Posted At: April 9, 2008 12:11 PM
by Taryn Ely
What do you think when you think of large public relations firms? Do you think of big offices and high-power professionals? There is probably one thing you haven’t thought of: philanthropy work.
Many public relations agencies adhere to corporate social responsibility requirements. In other words, the practitioners often do two forms of charity work. Sometimes they do public relations work for free, and other times they participate in philanthropic events.
Two of America’s most notable public relations firms, Ketchum and Manning Selvage & Lee, both practice active corporate social responsibility. Ketchum was ranked second in 2008 among Corporate Responsibility Officer Magazine’s “Top 10 PR Firms in Corporate Responsibility” list, while Manning Selvage & Lee was named first in service.
Ketchum in action
According to Ketchum’s Web site, some of the firm’s volunteer work is a result of certain clients. In August 2005 the Louisiana Recovery Authority was developed to help with the Hurricane Katrina relief effort. Ketchum helped design the communication campaign: “The Road Home.” The campaign highlighted Louisiana’s contribution to American culture. The program targeted Congress, sending thank you notes with King Cake and Mardi Gras beads to congressmen who showed their support.
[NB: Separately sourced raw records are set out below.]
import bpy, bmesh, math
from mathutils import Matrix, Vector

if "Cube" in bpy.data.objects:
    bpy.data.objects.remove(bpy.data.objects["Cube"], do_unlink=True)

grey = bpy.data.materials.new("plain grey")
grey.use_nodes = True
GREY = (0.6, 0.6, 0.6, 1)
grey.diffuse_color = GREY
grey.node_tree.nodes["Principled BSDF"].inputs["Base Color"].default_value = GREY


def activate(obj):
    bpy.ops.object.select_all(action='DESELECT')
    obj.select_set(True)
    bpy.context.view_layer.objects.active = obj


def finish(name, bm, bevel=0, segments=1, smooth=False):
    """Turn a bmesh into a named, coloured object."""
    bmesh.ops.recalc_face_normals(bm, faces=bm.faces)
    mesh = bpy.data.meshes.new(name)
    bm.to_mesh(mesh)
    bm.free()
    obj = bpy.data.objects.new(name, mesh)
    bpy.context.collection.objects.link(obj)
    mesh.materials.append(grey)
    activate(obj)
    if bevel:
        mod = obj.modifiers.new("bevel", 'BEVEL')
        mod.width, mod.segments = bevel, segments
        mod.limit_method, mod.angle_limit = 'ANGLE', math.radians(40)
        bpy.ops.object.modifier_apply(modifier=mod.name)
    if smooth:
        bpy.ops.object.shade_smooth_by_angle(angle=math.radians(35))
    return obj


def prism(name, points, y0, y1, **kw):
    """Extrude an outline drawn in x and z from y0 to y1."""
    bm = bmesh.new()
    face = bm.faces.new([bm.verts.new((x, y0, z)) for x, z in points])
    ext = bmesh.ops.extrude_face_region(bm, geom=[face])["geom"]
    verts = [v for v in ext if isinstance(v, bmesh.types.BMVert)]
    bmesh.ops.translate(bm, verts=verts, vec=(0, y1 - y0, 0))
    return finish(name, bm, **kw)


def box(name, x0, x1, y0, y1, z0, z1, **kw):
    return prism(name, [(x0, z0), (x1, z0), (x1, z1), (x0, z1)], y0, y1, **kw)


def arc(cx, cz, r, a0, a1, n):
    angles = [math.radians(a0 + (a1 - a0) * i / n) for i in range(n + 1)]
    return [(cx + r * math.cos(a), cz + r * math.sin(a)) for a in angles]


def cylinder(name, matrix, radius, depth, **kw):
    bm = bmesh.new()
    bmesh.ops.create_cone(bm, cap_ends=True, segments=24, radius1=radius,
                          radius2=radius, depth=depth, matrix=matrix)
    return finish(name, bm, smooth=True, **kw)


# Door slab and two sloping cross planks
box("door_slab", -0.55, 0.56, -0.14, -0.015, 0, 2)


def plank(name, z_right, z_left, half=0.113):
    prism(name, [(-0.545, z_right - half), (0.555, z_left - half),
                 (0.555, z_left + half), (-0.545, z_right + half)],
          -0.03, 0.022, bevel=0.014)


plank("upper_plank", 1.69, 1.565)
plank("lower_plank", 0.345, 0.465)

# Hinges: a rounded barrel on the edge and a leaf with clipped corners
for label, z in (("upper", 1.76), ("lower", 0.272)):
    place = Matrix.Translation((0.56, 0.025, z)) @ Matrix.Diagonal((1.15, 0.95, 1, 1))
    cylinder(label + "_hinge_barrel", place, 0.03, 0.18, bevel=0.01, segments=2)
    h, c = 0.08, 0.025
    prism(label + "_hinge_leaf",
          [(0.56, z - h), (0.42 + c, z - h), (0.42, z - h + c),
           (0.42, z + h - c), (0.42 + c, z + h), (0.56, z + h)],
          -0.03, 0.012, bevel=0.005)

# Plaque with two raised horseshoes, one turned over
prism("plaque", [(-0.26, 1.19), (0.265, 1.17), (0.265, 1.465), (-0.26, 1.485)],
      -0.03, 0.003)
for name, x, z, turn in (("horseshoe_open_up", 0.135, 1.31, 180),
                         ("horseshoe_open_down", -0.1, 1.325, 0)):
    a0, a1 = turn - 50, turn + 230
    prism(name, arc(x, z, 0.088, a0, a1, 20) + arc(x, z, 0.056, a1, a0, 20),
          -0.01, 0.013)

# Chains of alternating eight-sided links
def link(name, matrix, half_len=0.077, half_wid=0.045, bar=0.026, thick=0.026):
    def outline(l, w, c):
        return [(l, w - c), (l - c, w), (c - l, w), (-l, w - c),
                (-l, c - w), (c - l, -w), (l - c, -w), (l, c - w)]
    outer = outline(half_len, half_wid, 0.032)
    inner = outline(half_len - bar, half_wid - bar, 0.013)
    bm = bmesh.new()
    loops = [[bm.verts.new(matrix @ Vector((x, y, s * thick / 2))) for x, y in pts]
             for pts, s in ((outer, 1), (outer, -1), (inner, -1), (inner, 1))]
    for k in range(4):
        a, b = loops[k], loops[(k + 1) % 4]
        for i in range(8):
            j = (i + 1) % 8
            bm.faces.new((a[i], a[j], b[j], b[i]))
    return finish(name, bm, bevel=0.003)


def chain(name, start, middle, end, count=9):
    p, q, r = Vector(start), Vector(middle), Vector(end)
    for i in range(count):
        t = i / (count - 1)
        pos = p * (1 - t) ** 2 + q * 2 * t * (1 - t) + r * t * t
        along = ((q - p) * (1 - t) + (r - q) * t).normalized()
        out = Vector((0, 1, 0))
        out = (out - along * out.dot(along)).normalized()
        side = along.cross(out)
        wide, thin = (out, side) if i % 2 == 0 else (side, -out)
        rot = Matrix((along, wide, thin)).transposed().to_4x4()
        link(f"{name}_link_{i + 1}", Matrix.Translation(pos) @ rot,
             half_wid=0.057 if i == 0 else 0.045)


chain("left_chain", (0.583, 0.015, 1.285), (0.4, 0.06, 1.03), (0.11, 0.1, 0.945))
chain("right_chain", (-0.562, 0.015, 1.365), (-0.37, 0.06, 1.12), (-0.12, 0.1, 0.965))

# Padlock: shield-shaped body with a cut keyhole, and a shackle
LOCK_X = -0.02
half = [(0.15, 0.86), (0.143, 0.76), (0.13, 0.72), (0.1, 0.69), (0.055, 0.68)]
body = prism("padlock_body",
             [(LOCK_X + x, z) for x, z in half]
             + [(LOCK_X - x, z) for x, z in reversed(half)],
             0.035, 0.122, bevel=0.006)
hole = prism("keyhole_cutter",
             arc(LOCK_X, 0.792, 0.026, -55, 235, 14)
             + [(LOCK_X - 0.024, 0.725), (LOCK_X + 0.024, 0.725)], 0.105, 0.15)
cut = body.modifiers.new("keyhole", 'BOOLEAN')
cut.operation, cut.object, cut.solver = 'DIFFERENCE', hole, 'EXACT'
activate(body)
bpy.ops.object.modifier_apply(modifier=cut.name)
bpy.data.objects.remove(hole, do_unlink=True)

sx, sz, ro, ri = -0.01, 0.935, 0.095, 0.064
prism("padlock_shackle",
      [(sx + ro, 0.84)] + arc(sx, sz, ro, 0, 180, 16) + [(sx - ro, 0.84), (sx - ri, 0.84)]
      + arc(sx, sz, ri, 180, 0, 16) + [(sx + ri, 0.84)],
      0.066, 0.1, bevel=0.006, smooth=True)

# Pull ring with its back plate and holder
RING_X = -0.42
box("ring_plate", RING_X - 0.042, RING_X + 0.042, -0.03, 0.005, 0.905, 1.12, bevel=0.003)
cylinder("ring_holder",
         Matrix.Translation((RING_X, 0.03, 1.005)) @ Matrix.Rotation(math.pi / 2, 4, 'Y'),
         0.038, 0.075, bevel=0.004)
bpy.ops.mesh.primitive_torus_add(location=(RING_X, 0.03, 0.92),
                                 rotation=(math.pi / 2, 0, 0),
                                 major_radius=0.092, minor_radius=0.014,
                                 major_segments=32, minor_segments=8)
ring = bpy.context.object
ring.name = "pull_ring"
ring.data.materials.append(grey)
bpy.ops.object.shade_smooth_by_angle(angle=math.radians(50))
Involvement with the Louisiana Recovery Authority led 25 partners to volunteer with Habitat for Humanity in New Orleans’ Ninth Ward in November 2006. One year later, Ketchum employees again contributed to Habitat for Humanity in New Orleans as they helped restore Wilson Elementary School.
Ketchum also participates in several ongoing projects. In its office in Sao Paulo, Ketchum raises awareness for the Brazilian Cancer Association and provides public relations services to ONG Alquimia, which seeks to help needy children. Additionally, in Ketchum’s Atlanta and Chicago offices each employee participates in an annual 24/7 Brainstorm. During a 24-hour period associates work on communication strategies for local nonprofits that can’t afford public relations efforts regularly.
Ketchum’s largest pro-bono relationship is with the World Economic Forum’s Global Health Initiative with which it has been active since 2004. This program addresses HIV/AIDS, tuberculosis and malaria in developing countries. Ketchum has worked on message development and created a network for global healthcare communicators to share information with each other and the media. Additionally, Ketchum has initiated efforts in sub-Saharan Africa, China and India. It’s not surprising that this firm was ranked one of the most active in the corporate social responsibility realm.
The community service tycoons
Manning Selvage & Lee’s Web site also boasts a long list of community service endeavors. In 2007 Manning Selvage & Lee (MS&L) won a SABRE award for best workplace initiative for their staff volunteer program “Change minds, Change lives.” The initiative’s main philanthropic endeavor is in association with the Hands on Network which connects 370 civic organizations helping facilitate local community service opportunities. As a whole the branches participate in events sponsored by clients, and most offices offer their services for local nonprofits. MS&L also encourages employees to volunteer individually.
The New York City office has an annual program called “Winter Wishes,” which donates clothes and toys to children in need. Practitioners in most offices also participate in food drives. Additionally, offices in London, New York and Dubai are currently working on reforestation in Mexico.
MS&L’s Atlanta branch just finished providing services for the Center for Puppetry Arts assisting with marketing guidance and promotion of programs. Finally, in Boston, offices have established a two-year, $100,000 grant that will aid the local Boys & Girls Club of Boston with communication efforts and media relations guidance.
The thousands of hours of volunteer work represented by these two firms are just a small fraction of the pro-bono work and volunteer activities done by public relations professionals across America. Maybe when future practitioners think of public relations, instead of fancy offices and nice suits, they will think about holding a hammer and helping others.
Ketchum Inc. (2008). Corporate Citizenship. Retrieved Feb. 18, 2008, fromhttp://www.ketchum.com/corporate_citizenship.
Manning Selvage & Lee Worldwide Communications (2008). Corporate Citizenship.Retrieved Feb. 18, 2008, from http://www.mslpr.com/about-us/corporate-citizenship.
CRO Corp LLC. (2006-2007). CRO’s Top 10 PR Firms in Corporate Responsibility 2008. Retrieved Feb. 18, 2008, from http://www.thecro.com/node/625.
What will you be able to offer future potential employers in the area of community service?